The plaintiff's next argument is that the ALJ erred by finding that plaintiff's breast cancer was "not severe" as defined by the regulations. Plaintiff was diagnosed and treated for tubular carcinoma of the left breast which required partial mastectomy. (R. 141). Several biopsies had been performed subsequently. As of September, 2005, the cancer was in remission. Dr. Shah, in September, 2005 found plaintiff was in "no acute distress" and there was no evidence of a mass or discharge of plaintiff's left breast. Dr. Noy, an associate of Dr. Shah, found that plaintiff was feeling well and the cancer was in remission. (R. 296). These reports constitute substantial evidence that the cancer did not meet or equal a listing in 20 C.F.R. § 404, Subpart P, Appendix 1.

Plaintiff's final argument is that taking plaintiff's various conditions together (back and knee conditions, residuals of breast cancer and side effects of medications) she is disabled. Although there were no precise findings about the combined effect of plaintiff's conditions, the ALJ's decision and the record demonstrate that such an analysis was undertaken. See, Berry v. Schweiker, 675 F. 2d 464, 469 (2d Cir. 1982). For example, with regard to her back and knee conditions, the residual functional capacity assessment test considered these conditions as a whole. In addition, Dr. Lathan's report indicates that he reviewed all of plaintiff's biomechanics including back, knee, hands and her breast cancer. Hence, the back and knees and residuals from breast cancer were considered together by the physicians as well as the ALJ. According to the record, plaintiff's cancer is in remission, and there is no evidence that the residuals of breast cancer are disabling to the extent plaintiff can not work. With regard to the effects of plaintiff's medications, there is no evidence that taking medication renders her disabled. From the Court's review, there is a lack of evidence which suggests that use of pain medication was an issue at trial. See, Monguer v. Heckler, 722 F. 2d 1033, 1040 (2d Cir. 1983).

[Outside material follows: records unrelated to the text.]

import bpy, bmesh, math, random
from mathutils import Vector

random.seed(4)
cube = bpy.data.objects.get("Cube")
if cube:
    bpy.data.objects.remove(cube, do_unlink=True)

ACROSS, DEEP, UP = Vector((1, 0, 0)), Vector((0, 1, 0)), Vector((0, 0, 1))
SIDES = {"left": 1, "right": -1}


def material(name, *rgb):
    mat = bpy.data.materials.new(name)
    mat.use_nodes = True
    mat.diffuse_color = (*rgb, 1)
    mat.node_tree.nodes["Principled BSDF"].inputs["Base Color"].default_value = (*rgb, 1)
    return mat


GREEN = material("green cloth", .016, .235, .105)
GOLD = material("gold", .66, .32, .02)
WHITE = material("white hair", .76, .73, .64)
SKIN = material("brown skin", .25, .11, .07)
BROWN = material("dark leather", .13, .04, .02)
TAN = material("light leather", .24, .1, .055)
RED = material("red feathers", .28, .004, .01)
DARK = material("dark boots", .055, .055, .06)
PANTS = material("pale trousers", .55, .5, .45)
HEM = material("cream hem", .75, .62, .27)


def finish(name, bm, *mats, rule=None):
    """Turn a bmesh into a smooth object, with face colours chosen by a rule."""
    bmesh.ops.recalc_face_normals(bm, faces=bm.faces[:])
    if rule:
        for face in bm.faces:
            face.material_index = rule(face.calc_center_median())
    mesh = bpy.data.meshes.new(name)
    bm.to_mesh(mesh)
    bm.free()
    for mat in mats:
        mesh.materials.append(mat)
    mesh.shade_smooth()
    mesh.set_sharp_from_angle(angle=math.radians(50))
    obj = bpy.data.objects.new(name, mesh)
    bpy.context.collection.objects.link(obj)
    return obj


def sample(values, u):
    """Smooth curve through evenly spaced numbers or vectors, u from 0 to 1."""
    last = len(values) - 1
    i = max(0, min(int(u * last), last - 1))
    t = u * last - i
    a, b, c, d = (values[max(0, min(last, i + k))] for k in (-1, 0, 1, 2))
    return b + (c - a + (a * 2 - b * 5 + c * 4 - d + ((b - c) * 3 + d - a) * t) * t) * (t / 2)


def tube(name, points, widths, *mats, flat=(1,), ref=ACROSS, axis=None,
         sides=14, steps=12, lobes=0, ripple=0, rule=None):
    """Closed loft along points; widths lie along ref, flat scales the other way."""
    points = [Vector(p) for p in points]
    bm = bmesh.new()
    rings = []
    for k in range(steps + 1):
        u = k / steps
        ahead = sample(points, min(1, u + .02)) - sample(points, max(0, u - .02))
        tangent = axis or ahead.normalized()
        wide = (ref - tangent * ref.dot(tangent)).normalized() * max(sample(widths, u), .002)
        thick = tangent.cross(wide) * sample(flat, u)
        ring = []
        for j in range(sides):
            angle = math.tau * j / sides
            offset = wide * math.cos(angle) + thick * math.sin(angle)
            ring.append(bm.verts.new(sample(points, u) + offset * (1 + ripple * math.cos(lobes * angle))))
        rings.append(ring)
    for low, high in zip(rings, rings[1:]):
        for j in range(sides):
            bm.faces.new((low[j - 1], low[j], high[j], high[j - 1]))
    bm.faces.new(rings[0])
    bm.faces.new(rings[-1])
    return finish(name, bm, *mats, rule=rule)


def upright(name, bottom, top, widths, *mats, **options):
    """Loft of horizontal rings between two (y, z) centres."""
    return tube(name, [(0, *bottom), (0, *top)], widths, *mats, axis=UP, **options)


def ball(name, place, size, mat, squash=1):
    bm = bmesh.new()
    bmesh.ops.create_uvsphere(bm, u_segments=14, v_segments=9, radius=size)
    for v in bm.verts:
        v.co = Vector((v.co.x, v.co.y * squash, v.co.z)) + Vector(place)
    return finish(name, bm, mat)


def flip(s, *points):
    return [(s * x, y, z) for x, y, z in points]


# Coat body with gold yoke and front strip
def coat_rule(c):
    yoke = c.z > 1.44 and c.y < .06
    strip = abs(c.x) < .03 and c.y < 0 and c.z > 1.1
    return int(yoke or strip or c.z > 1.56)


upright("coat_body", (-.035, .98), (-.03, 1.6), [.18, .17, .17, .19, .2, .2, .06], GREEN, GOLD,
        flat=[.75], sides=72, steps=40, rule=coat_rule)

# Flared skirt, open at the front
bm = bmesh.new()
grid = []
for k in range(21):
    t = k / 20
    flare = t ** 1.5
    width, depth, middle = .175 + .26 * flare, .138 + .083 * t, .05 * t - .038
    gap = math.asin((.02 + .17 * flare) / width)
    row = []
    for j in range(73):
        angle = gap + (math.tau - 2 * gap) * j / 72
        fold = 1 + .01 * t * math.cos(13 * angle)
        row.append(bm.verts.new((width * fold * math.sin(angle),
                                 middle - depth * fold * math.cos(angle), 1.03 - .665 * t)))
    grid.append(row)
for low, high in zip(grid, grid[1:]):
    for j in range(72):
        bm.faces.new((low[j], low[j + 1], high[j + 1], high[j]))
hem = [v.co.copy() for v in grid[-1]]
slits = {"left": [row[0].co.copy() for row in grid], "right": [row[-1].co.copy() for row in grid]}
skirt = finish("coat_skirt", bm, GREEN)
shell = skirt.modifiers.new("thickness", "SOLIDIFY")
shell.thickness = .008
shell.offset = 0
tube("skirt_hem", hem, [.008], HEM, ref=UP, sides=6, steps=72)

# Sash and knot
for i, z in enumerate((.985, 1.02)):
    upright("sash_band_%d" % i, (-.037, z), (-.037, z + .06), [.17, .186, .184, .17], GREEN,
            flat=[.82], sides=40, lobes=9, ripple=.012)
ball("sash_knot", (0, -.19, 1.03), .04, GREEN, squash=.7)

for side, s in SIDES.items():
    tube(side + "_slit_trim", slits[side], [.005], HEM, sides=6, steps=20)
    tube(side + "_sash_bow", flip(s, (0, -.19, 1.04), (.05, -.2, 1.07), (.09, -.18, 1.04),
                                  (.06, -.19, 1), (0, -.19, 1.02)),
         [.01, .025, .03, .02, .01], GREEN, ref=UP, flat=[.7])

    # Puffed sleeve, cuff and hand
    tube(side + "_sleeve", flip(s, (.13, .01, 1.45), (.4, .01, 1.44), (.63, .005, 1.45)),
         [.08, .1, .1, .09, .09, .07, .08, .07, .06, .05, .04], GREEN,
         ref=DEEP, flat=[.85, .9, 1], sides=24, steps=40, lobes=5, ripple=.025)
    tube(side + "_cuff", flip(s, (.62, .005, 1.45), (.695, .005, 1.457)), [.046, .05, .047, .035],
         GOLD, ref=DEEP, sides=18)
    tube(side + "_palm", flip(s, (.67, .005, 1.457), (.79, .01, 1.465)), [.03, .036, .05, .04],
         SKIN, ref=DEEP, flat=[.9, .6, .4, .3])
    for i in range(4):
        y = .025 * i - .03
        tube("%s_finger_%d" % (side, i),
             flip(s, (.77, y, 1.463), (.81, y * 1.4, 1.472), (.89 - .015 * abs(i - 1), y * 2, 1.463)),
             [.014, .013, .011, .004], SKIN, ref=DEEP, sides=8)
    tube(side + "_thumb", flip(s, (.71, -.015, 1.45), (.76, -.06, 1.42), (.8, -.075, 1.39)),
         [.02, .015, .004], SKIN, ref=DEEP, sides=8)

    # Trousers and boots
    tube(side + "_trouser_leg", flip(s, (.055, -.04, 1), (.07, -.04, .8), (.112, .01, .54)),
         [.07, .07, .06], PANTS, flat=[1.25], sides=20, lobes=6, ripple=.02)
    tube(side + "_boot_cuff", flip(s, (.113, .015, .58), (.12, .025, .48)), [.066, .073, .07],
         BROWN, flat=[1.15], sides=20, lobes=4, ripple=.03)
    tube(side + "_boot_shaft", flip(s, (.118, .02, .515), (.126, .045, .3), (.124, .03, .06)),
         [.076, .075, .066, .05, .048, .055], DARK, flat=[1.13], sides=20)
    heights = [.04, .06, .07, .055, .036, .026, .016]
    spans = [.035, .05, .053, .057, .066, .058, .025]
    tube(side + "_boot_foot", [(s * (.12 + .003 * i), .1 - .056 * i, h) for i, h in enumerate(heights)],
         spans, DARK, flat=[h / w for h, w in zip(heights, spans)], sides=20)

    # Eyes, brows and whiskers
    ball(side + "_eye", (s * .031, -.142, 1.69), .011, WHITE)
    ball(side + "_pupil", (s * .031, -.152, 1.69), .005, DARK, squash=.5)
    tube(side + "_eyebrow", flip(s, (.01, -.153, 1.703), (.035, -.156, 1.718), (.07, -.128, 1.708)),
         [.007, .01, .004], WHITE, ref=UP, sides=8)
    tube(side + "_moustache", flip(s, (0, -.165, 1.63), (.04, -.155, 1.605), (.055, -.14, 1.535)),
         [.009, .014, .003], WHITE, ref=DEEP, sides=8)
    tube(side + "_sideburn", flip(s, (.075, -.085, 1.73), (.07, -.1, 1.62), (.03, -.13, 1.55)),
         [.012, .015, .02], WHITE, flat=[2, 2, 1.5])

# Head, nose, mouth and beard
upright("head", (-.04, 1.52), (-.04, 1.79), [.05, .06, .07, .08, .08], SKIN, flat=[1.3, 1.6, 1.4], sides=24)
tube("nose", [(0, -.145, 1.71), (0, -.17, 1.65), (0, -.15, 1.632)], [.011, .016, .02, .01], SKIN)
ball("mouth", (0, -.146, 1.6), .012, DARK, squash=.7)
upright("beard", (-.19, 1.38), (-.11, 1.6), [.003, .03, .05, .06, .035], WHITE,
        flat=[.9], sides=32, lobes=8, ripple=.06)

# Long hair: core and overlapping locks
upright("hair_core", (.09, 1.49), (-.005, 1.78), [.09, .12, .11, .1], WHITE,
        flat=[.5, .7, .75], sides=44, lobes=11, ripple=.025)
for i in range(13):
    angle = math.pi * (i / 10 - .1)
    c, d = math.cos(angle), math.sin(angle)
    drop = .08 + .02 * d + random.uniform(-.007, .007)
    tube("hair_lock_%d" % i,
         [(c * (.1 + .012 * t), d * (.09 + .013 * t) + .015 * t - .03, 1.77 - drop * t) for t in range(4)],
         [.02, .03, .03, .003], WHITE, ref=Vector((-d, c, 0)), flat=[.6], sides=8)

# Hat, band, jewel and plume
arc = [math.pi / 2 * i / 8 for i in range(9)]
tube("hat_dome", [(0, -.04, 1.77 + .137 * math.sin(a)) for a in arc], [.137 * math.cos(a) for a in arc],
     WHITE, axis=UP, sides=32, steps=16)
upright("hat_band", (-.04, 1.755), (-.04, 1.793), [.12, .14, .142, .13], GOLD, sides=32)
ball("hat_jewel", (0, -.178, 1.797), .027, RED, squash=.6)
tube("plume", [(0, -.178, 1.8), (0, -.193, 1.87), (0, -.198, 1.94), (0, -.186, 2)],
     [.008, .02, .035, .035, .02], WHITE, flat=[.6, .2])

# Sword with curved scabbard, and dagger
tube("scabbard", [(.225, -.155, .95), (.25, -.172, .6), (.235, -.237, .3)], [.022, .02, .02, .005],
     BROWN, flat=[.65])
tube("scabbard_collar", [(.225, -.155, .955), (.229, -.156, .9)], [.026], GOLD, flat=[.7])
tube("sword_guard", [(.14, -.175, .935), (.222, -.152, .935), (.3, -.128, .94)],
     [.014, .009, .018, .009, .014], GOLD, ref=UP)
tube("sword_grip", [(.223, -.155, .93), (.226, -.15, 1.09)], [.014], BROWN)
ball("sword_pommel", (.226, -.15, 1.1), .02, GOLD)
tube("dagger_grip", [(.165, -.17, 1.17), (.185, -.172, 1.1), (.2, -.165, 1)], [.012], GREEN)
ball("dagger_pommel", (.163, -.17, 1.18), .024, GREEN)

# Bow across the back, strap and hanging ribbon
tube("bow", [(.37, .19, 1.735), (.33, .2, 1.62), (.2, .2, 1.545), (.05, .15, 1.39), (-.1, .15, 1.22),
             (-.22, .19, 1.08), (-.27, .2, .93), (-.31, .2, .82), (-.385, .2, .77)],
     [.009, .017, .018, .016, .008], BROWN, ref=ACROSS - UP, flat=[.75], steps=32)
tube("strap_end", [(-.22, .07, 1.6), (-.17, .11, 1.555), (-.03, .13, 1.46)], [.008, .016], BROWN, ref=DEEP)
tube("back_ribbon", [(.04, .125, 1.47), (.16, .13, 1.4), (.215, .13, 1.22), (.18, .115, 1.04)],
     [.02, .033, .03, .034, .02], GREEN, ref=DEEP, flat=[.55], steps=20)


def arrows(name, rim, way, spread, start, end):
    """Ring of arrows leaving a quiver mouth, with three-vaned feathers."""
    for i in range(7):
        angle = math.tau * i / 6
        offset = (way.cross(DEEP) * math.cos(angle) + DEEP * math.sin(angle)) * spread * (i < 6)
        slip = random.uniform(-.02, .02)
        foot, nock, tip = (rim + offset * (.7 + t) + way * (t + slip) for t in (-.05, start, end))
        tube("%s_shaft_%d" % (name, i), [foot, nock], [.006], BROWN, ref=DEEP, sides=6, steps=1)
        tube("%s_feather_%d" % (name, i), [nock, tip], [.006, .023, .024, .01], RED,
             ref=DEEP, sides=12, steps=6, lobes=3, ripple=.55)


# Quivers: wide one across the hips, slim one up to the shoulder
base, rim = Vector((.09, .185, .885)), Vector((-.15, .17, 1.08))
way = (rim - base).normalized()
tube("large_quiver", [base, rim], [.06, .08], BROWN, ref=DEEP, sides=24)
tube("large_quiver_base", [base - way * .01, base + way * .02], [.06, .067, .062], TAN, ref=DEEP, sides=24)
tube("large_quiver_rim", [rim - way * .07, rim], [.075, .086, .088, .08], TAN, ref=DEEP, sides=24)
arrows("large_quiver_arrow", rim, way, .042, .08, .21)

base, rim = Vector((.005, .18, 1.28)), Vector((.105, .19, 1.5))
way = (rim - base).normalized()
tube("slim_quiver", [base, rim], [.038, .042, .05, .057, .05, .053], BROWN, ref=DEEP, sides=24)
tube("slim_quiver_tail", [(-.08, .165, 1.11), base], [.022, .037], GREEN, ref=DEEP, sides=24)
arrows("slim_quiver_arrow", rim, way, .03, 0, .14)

The thrust of the record is not, as plaintiff claims, that the combined maladies render plaintiff disabled. To the contrary, Plaintiff's failure to undertake routine treatment (epidural shots for her back) and procedures (arthrosporic surgery for her knees) may be significant factors for her lingering condition. As a general rule, plaintiff must follow the treatment prescribed by a physician if this treatment can restore one's ability to work. 20 C.F.R. 40 § 404.1530. Plaintiff is not entitled to benefits if the prescribed treatment is not followed without a good reason. Accordingly, there is substantial evidence to support the ALJ's decision.

The decision is affirmed. The complaint is dismissed.